In the entries below, the lines from the one with "(.06, .008, .045)" through the one with "# Chain hanging on the left hip" are to be copied exactly; both ends count.
----------
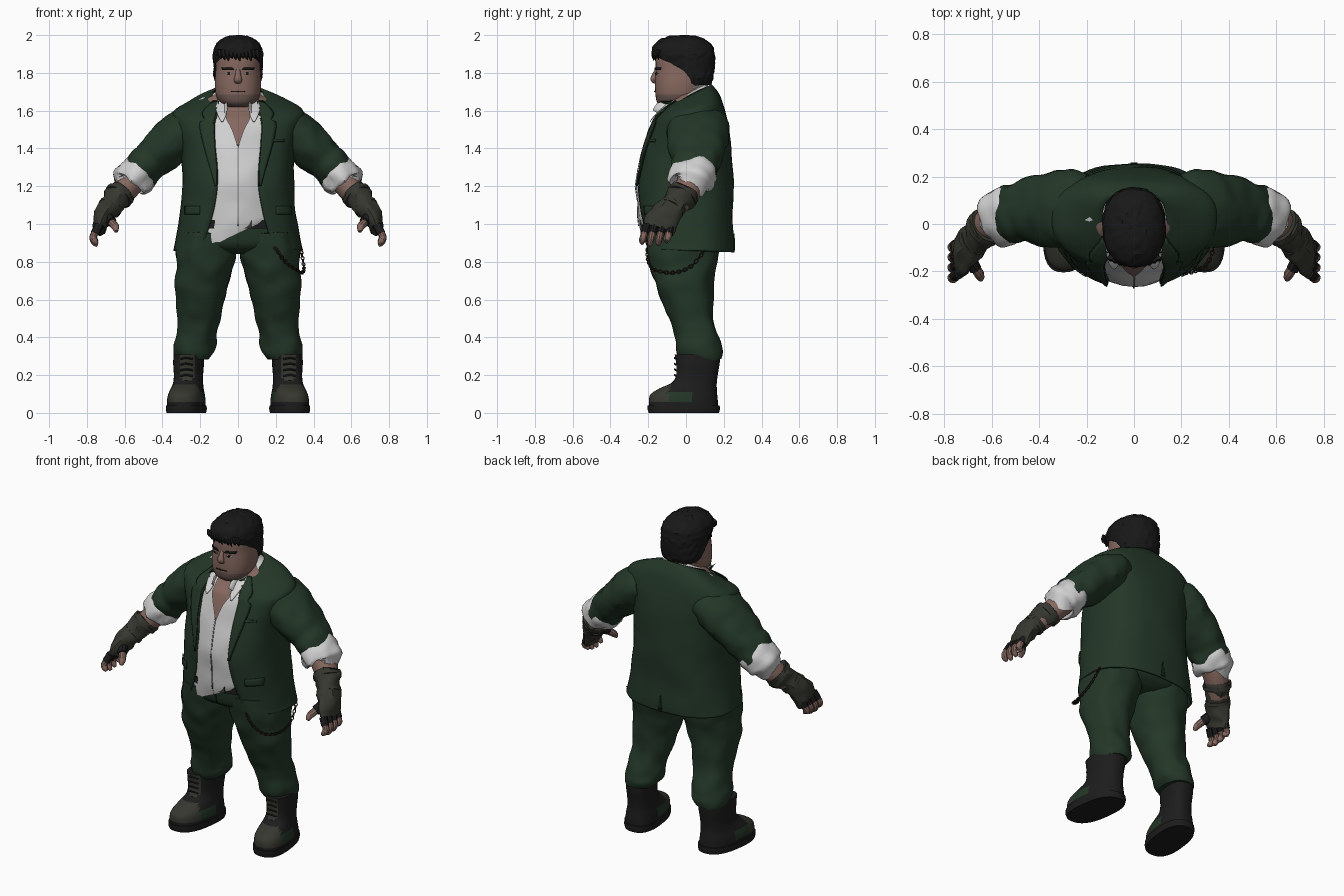
import bpy, math
from mathutils import Vector, noise
from mathutils.bvhtree import BVHTree

if "Cube" in bpy.data.objects:
    bpy.data.objects.remove(bpy.data.objects["Cube"])


def material(name, *rgb):
    m = bpy.data.materials.new(name)
    m.use_nodes = True
    m.diffuse_color = (*rgb, 1)
    m.node_tree.nodes["Principled BSDF"].inputs["Base Color"].default_value = (*rgb, 1)
    return m


GREEN = material("suit green", .017, .038, .021)
DARK = material("seam green", .009, .02, .011)
WHITE = material("shirt white", .64, .64, .64)
GREY = material("shadow grey", .25, .25, .25)
SKIN = material("skin", .235, .138, .113)
STUBBLE = material("stubble skin", .155, .1, .086)
HAIR = material("hair black", .009, .009, .009)
BOOT = material("boot black", .012, .012, .012)
OLIVE = material("olive leather", .038, .038, .03)
BROWN = material("dark brown", .025, .016, .012)


def build(name, verts, faces, mats, mirror=False, thick=0, rule=None, rough=0, scale=9):
    me = bpy.data.meshes.new(name)
    me.from_pydata(verts, [], faces)
    mats = mats if isinstance(mats, list) else [mats]
    for m in mats:
        me.materials.append(m)
    if rough:  # cloth folds or hair roughness
        for v, n in [(v, v.normal.copy()) for v in me.vertices]:
            v.co += n * noise.noise(v.co * scale) * rough
    if rule:
        for f in me.polygons:
            f.material_index = rule(f.center, f.normal)
    ob = bpy.data.objects.new(name, me)
    bpy.context.collection.objects.link(ob)
    if thick:
        ob.modifiers.new("thickness", "SOLIDIFY").thickness = thick
    if mirror:
        ob.modifiers.new("mirror", "MIRROR").use_mirror_merge = False
    return ob


def dense(rows, k):
    """Catmull-Rom refinement of a list of number tuples."""
    out = []
    for i in range(len(rows) - 1):
        a, b, c, d = (rows[max(0, min(j, len(rows) - 1))] for j in range(i - 1, i + 3))
        for s in range(k):
            t = s / k
            out.append(tuple(q + t / 2 * (r - p + t * (2*p - 5*q + 4*r - w + t * (3*(q - r) + w - p)))
                             for p, q, r, w in zip(a, b, c, d)))
    return out + [rows[-1]]


def grid_faces(rows, cols, closed):
    faces = [(i*cols + j, i*cols + (j+1) % cols, (i+1)*cols + (j+1) % cols, (i+1)*cols + j)
             for i in range(rows - 1) for j in range(cols if closed else cols - 1)]
    if closed:
        faces += [tuple(reversed(range(cols))), tuple(range((rows-1)*cols, rows*cols))]
    return faces


def padded(rows):
    return [tuple(r) + (0,) * (7 - len(r)) for r in rows]


def loft(name, rows, mats, shell=False, power=.8, n=36, k=3, warp=None, **kw):
    """Stack rounded rings (z, cx, rx, front, back, opening, tilt); a shell is open in front."""
    rows = dense(padded(rows), k)
    cols = n + 1 if shell else n
    verts = []
    for z, cx, rx, yf, yb, gap, tilt in rows:
        a = math.asin(max(0, min(1, gap / rx)) ** (1 / power)) if shell else 0
        for j in range(cols):
            t = a + (2 * math.pi - 2 * a) * j / n
            s, c = (math.copysign(abs(f(t)) ** power, f(t)) for f in (math.sin, math.cos))
            v = Vector((cx + rx * s, (yf + yb) / 2 - (yb - yf) / 2 * c, z - tilt * c))
            verts.append(warp(v) if warp else v)
    return build(name, verts, grid_faces(len(rows), cols, not shell), mats, **kw)


def tube(name, rows, mats, mirror=True, n=16, k=3, **kw):
    """Sweep an ellipse along points (x, y, z, radius, radius along y)."""
    rows = dense(rows, k)
    pts = [Vector(r[:3]) for r in rows]
    verts = []
    for i, r in enumerate(rows):
        t = (pts[min(i + 1, len(pts) - 1)] - pts[max(i - 1, 0)]).normalized()
        b = (Vector((0, 1, 0)) - t * t.y).normalized()
        a = b.cross(t)
        for j in range(n):
            u = 2 * math.pi * j / n
            verts.append(pts[i] + a * r[3] * math.cos(u) + b * r[4] * math.sin(u))
    return build(name, verts, grid_faces(len(rows), n, True), mats, mirror=mirror, **kw)


def surface(ob):
    return BVHTree.FromPolygons([v.co for v in ob.data.vertices], [p.vertices for p in ob.data.polygons])


def strip(name, tree, rows, mat, off=.006, side=-1, mirror=True, k=3):
    """Thin plate laid on a surface, from rows of (z, x start, x end)."""
    rows, verts = dense(rows, k), []
    for z, x0, x1 in rows:
        for j in range(6):
            x = x0 + (x1 - x0) * j / 5
            hit = tree.ray_cast(Vector((x, side, z)), Vector((0, -side, 0)))[0]
            if hit is None or hit.y * side < -.05:
                hit = tree.find_nearest(Vector((x, side * .2, z)))[0]
            verts.append((x, hit.y + side * off, z))
    return build(name, verts, grid_faces(len(rows), 6, False), mat, mirror=mirror, thick=.004)


# Jacket, shirt and chest share one torso profile
torso = padded([
    (.86, 0, .34, -.225, .255, .25, -.01), (.9, 0, .33, -.232, .255, .19), (1, 0, .315, -.245, .25, .15),
    (1.1, 0, .302, -.255, .25, .125), (1.2, 0, .296, -.262, .25, .11), (1.3, 0, .296, -.25, .246, .11),
    (1.4, 0, .302, -.228, .24, .12), (1.5, 0, .33, -.195, .23, .125), (1.56, 0, .345, -.172, .218, .12, .01),
    (1.605, 0, .335, -.148, .2, .11, .03), (1.65, 0, .255, -.113, .178, .1, .04), (1.69, 0, .135, -.08, .135, .09, .05)])
jacket = loft("jacket", torso, GREEN, shell=True, n=48, thick=.012, rough=.008, scale=7)
cloth = surface(jacket)


def neck_gap(z):
    return max(0, min(.06, (z - 1.43) * .45))


def untucked(v):
    if v.z < 1.08:
        v.z += .5 * max(-.1, min(.12, v.x)) * (1.08 - v.z) / .13
    return v


shirt_rows = [(z, 0, rx - .025, yf, yb - .03, neck_gap(z), t) for z, _, rx, yf, yb, _, t in torso if z > .95]
shirt_rows = [(.95, 0, .28, -.235, .2)] + shirt_rows + [(1.72, 0, .113, -.078, .132, .062, .05)]
shirt = loft("shirt", shirt_rows, WHITE, shell=True, power=1, warp=untucked, rough=.01, scale=11)
linen = surface(shirt)
loft("chest_and_neck", [(z, 0, rx - .05, yf + .012, yb - .05, 0, t) for z, _, rx, yf, yb, _, t in torso if 1.25 < z < 1.68]
     + [(1.7, 0, .1, -.07, .1), (1.76, 0, .09, -.07, .09)], SKIN, power=1)
strip("shirt_placket", linen, [(1.42, -.003, .003), (1.2, -.003, .003), (.99, -.003, .003)], GREY, .002, mirror=False)
strip("shirt_collar", linen, [(1.67, .065, .1), (1.62, .055, .118), (1.57, .065, .105), (1.54, .08, .088)], WHITE, .016)

# Lapels with a dark edge, pockets and the back vent
lapel = [(1.65, .1, .13), (1.59, .115, .185), (1.55, .125, .175), (1.53, .128, .2), (1.42, .122, .18),
         (1.3, .113, .145), (1.2, .112, .118)]
strip("lapel_edge", cloth, [(z, a, b + .004) for z, a, b in lapel], DARK, .005)
strip("lapel", cloth, lapel, GREEN, .009)
strip("pocket_flap", cloth, [(1.095, .2, .28), (1.05, .2, .28)], GREEN, .006)
strip("chest_pocket", cloth, [(1.45, .18, .245), (1.435, .18, .245)], GREEN, .005, mirror=False)
strip("back_vent", cloth, [(.95, -.002, .002), (.86, -.014, .014)], DARK, .004, 1, False)

# Sleeves, rolled cuffs and forearms
tube("sleeves", [(.2, .065, 1.53, .1, .14), (.27, .065, 1.505, .118, .165), (.35, .06, 1.435, .118, .158),
                 (.44, .055, 1.355, .108, .138), (.49, .05, 1.31, .1, .125), (.538, .042, 1.26, .096, .12)],
     GREEN, n=28, k=5, rough=.016, scale=14)
tube("shirt_cuffs", [(.5, .045, 1.297, .088, .11), (.52, .043, 1.277, .1, .12), (.555, .033, 1.238, .104, .122),
                     (.575, .028, 1.214, .096, .112), (.577, .027, 1.211, .06, .08)], WHITE, n=28, rough=.02, scale=16)
tube("forearms", [(.53, .04, 1.26, .07, .08), (.6, .01, 1.18, .068, .074), (.66, -.05, 1.1, .055, .058)], SKIN)

# Fingerless gloves, straps and fingers
tube("gloves", [(.618, -.005, 1.167, .073, .078), (.635, -.022, 1.143, .074, .08), (.665, -.06, 1.105, .06, .066),
                (.7, -.1, 1.06, .054, .078), (.725, -.13, 1.01, .045, .088), (.737, -.145, .972, .034, .08)],
     OLIVE, n=20, rough=.016, scale=20)
for i, (x, y, z, r) in enumerate([(.625, -.013, 1.157, .079), (.672, -.067, 1.095, .065)]):
    tube(f"glove_strap_{i + 1}", [(x, y, z, r, r + .005), (x + .011, y - .01, z - .014, r, r + .005)], OLIVE, n=20)
for i, finger in enumerate(("index", "middle", "ring", "little")):
    y, drop = -.208 + .043 * i, (.01, 0, .004, .018)[i]
    tube(finger + "_glove", [(.735, y, .995, .024, .022), (.758, y - .012, .95, .023, .022)], BOOT, n=10)
    tube(finger + "_finger", [(.75, y - .008, .965, .019, .019), (.768, y - .018, .93, .019, .019),
                              (.758, y - .024, .9 + drop, .017, .017), (.745, y - .024, .885 + drop, .008, .008)], SKIN, n=10)
tube("thumb_glove", [(.7, -.14, 1.04, .034, .034), (.668, -.19, 1.01, .028, .026)], BOOT, n=10)
tube("thumbs", [(.672, -.18, 1.012, .021, .021), (.65, -.215, .985, .021, .021), (.645, -.235, .96, .01, .01)], SKIN, n=10)

# Trousers and belt
seat = loft("trouser_seat", [(.84, 0, .14, -.13, .13), (.88, 0, .27, -.2, .19), (.95, 0, .295, -.218, .21),
                             (1.03, 0, .285, -.225, .21)], GREEN)
loft("trouser_legs", [(.95, .155, .15, -.212, .19), (.87, .165, .16, -.205, .18), (.8, .175, .154, -.193, .165),
                      (.7, .19, .142, -.17, .148), (.6, .199, .125, -.133, .14), (.5, .208, .108, -.09, .148),
                      (.42, .22, .106, -.062, .165), (.36, .226, .11, -.05, .183), (.32, .23, .104, -.042, .195),
                      (.285, .24, .085, -.03, .19)], GREEN, power=.9, k=5, mirror=True, rough=.014, scale=11)
loft("belt", [(.975, 0, .298, -.229, .215), (1.02, 0, .295, -.232, .215)], BOOT, k=1)
bpy.ops.mesh.primitive_cube_add(size=1, location=(.045, -.236, .998))
buckle = bpy.context.object
buckle.name, buckle.scale = "belt_buckle", (.06, .008, .045)
buckle.data.materials.append(OLIVE)
strip("trouser_fly", surface(seat), [(.97, -.002, .002), (.88, -.002, .002)], DARK, .002, mirror=False)

# Chain hanging on the left hip
path = dense([(.2, -.205, .87), (.25, -.2, .8), (.31, -.165, .757), (.342, -.07, .742), (.348, .025, .775),
              (.335, .1, .86)], 6)
for i, p in enumerate(path[:-1]):
    way = Vector(path[i + 1]) - Vector(p)
    bpy.ops.mesh.primitive_torus_add(major_segments=10, minor_segments=5, major_radius=.008, minor_radius=.003, location=p)
    link = bpy.context.object
    link.name = f"chain_link_{i + 1}"
    link.rotation_euler = way.to_track_quat("X", "Z" if i % 2 else "Y").to_euler()
    link.scale.x = 1.4
    link.data.materials.append(BROWN)


# Boots: olive toe, narrow tongue and green side patch on black leather
def boot_colour(c, n):
    if c.z > .15:
        return int(n.y < -.85)
    if c.z < .05 or c.y > .04:
        return 0
    if -.1 < c.y < .03 and c.z < .115 and abs(n.x) > .4:
        return 2
    return int(c.y < -.085)


def toe_out(v):
    v.x -= .12 * (v.y - .06)
    return v


loft("boots", [(.032, .265, .098, -.195, .17), (.07, .265, .097, -.196, .168), (.1, .264, .092, -.186, .165),
               (.13, .263, .083, -.14, .163), (.16, .262, .077, -.075, .163), (.2, .262, .075, -.052, .168),
               (.26, .262, .079, -.052, .178), (.31, .262, .077, -.06, .182)],
     [BOOT, OLIVE, GREEN], warp=toe_out, rule=boot_colour, mirror=True)
loft("boot_soles", [(0, .265, .1, -.197, .175), (.02, .265, .104, -.204, .18), (.04, .265, .103, -.203, .178)],
     BOOT, k=1, warp=toe_out, mirror=True)
for i in range(5):
    z = .165 + .03 * i
    tube(f"bootlace_{i + 1}", [(.24, -.052, z, .005, .005), (.275, -.06, z + .006, .005, .005),
                               (.305, -.053, z, .005, .005)], BOOT, n=6)

# Head and facial features
head = loft("head", [(1.62, 0, .055, -.125, .02), (1.64, 0, .09, -.15, .05), (1.67, 0, .113, -.16, .08),
                     (1.72, 0, .122, -.164, .1), (1.77, 0, .122, -.163, .115), (1.82, 0, .118, -.16, .12),
                     (1.88, 0, .115, -.158, .12), (1.94, 0, .1, -.12, .1)], [SKIN, STUBBLE], power=.88,
            rule=lambda c, n: int(c.z < 1.69 and c.y < -.02))
face = surface(head)
tube("nose", [(0, -.155, 1.815, .012, .01), (0, -.165, 1.79, .015, .014), (0, -.172, 1.765, .022, .016),
              (0, -.16, 1.75, .018, .01)], SKIN, mirror=False, n=12)
strip("eyebrows", face, [(1.828, .03, .085), (1.814, .018, .08)], HAIR, .005)
strip("eye_whites", face, [(1.8, .03, .066), (1.793, .032, .064)], GREY, .002)
strip("eye_pupils", face, [(1.801, .042, .054), (1.792, .042, .054)], HAIR, .004)
strip("mouth", face, [(1.705, 0, .034), (1.7, 0, .036)], BROWN, .002)

# Hair cap with a ragged fringe
loft("hair", [(1.735, 0, .108, -.06, .128, .108), (1.77, 0, .126, -.1, .142, .126), (1.82, 0, .129, -.13, .15, .126),
              (1.86, 0, .131, -.16, .153, .108), (1.885, 0, .132, -.174, .153, .07), (1.905, 0, .131, -.18, .152),
              (1.94, 0, .122, -.175, .142), (1.973, 0, .094, -.14, .105), (1.994, 0, .05, -.085, .055),
              (1.999, 0, .002, -.016, -.014)], HAIR, shell=True, power=.9, n=60, k=4, rough=.007, scale=50)
for i in range(11):
    x = -.1 + .02 * i
    y = -.176 + 2.5 * x * x
    tube(f"fringe_tuft_{i + 1}", [(x, y + .01, 1.92, .014, .01), (x + .004, y, 1.895, .013, .008),
                                  (x + .01, y + .006, 1.876 - .006 * (i % 3), .003, .002)], HAIR, mirror=False, n=6)

# Smooth shading with sharp creases kept
bpy.ops.object.select_all(action="DESELECT")
for ob in bpy.context.scene.objects:
    if ob.type == "MESH" and ob.data.materials:
        ob.select_set(True)
        bpy.context.view_layer.objects.active = ob
bpy.ops.object.shade_smooth_by_angle(angle=math.radians(35))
----------
Solution to this problem
buckle.name, buckle.scale = "belt_buckle", (.06, .008, .045)
buckle.data.materials.append(OLIVE)
strip("trouser_fly", surface(seat), [(.97, -.002, .002), (.88, -.002, .002)], DARK, .002, mirror=False)

# Chain hanging on the left hip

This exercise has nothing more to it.